Veerle Pieters reports: [edited]
Nurture your creativity! Please sit back and soak in all the design goodness I discover as I explore print & web design, photography, art, type, and more. Updated frequently, this rich resource reflects my true nature: I'm a color-lover at heart.
Tuesday, 22 February 2011
Photojojo reports: [edited]
Each lens comes with a sleek, matte black iPhone case that you twist the lens onto. To compose your shot just twist the grip on the lens' manual focus ring to make it sharp. Then snap!
When you aren't using the lens you can just leave your nifty new case on and slip the lens in your pocket. It's a lens and case in one, always at the ready.
If you're looking for a more composed shot, you can use the collapsible table tripod (included) to steady and focus your photos. It'll come super handy when you're shooting in low-light.
Available for iPhone 3 & 4. Ships 9 March. Price: $35
Thursday, 17 February 2011
Friday, 11 February 2011
Thursday, 10 February 2011
Its name sounds like a lazy committee's conflation of a couple of Apple products, it looks identical to an iPad and it's not available until 'late Summer'.
For HP's brochure site, click here.
For some intelligent first thoughts from John Gruber, click here.
Wednesday, 9 February 2011
Digital Photography Review reports: [edited]
Nikon has released the Coolpix P300 compact with manual controls and an F1.8-4.9 lens. It incorporates a 1/2.3" 12MP back-illuminated CMOS sensor, 920K dot 3.0" LCD and features 1080p30 Full HD movies and P/A/S/M shooting modes.

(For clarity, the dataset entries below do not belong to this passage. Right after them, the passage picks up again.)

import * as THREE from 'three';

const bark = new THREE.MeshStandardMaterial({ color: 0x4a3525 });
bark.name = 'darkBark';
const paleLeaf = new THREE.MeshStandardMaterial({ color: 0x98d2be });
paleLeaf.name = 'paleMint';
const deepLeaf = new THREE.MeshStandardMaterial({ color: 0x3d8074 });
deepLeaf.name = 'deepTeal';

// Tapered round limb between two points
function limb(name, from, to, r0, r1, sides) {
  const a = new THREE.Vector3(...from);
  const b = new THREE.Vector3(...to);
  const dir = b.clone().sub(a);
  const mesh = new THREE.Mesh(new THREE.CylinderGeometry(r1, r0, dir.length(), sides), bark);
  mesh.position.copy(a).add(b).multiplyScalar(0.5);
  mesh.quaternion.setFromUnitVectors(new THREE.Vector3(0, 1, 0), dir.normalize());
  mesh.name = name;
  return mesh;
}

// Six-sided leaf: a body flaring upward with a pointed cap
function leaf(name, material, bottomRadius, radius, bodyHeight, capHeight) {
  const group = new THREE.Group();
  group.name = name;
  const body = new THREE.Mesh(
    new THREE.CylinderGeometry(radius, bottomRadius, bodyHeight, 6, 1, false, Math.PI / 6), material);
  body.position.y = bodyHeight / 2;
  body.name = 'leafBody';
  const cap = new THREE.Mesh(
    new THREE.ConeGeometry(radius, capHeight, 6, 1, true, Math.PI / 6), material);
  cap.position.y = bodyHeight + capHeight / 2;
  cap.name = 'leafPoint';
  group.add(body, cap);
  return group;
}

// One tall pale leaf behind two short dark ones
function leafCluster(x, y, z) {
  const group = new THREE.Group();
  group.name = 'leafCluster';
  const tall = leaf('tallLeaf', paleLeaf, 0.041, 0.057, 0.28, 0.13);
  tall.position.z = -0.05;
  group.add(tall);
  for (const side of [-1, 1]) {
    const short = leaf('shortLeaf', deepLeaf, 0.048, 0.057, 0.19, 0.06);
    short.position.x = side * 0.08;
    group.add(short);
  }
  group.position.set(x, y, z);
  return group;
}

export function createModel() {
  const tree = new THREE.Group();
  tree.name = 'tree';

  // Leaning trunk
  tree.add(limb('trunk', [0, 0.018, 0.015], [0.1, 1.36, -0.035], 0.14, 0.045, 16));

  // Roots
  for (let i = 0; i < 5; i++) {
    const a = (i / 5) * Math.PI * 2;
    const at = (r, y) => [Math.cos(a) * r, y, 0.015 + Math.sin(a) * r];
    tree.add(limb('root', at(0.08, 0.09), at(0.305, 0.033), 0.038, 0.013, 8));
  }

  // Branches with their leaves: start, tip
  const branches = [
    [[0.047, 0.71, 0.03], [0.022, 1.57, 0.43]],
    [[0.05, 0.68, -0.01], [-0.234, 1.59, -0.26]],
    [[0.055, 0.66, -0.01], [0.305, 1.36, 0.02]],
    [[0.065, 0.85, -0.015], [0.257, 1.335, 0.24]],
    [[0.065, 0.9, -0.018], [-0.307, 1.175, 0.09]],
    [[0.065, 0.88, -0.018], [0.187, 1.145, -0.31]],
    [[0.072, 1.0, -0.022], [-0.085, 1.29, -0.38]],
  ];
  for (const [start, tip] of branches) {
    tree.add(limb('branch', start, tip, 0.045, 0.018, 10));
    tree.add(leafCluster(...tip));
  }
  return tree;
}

The 'big' new feature introduced in the Coolpix P300 is 1080p, 'Full HD' video. Full HD is still relatively rare in compact cameras, and it is something that none of the P300's 'high-end' peers currently offer. In most other respects, the P300's specification sheet is comparable to our expectations of the latest compact cameras.
At the equivalent of 24mm, its lens is wider than either the Canon S95's or Olympus XZ-1's 28mm equivalent, but is slightly shorter than both at the tele end. It is worth noting that although it boasts a very fast maximum aperture of f/1.8, this gets a lot smaller as the lens is zoomed in. In fact, f/1.8 is only available with the lens set to its very widest focal length.
A fast lens usually means greater control over depth of field, but here too, all is not what it seems. Because, all other things being equal, a smaller sensor means less control over depth of field, the P300 doesn't match up to its high-end competitors despite seeming to offer a similar maximum aperture range.
Also, for good depth of field control the lens really needs to be fast at the telephoto end, and the P300's isn't. So don't expect to be able to get the same sort of blurred backgrounds with the P300 as you can with the Olympus XZ-1, for example.
The Coolpix P300 will be available next month at an estimated retail price of $329.95.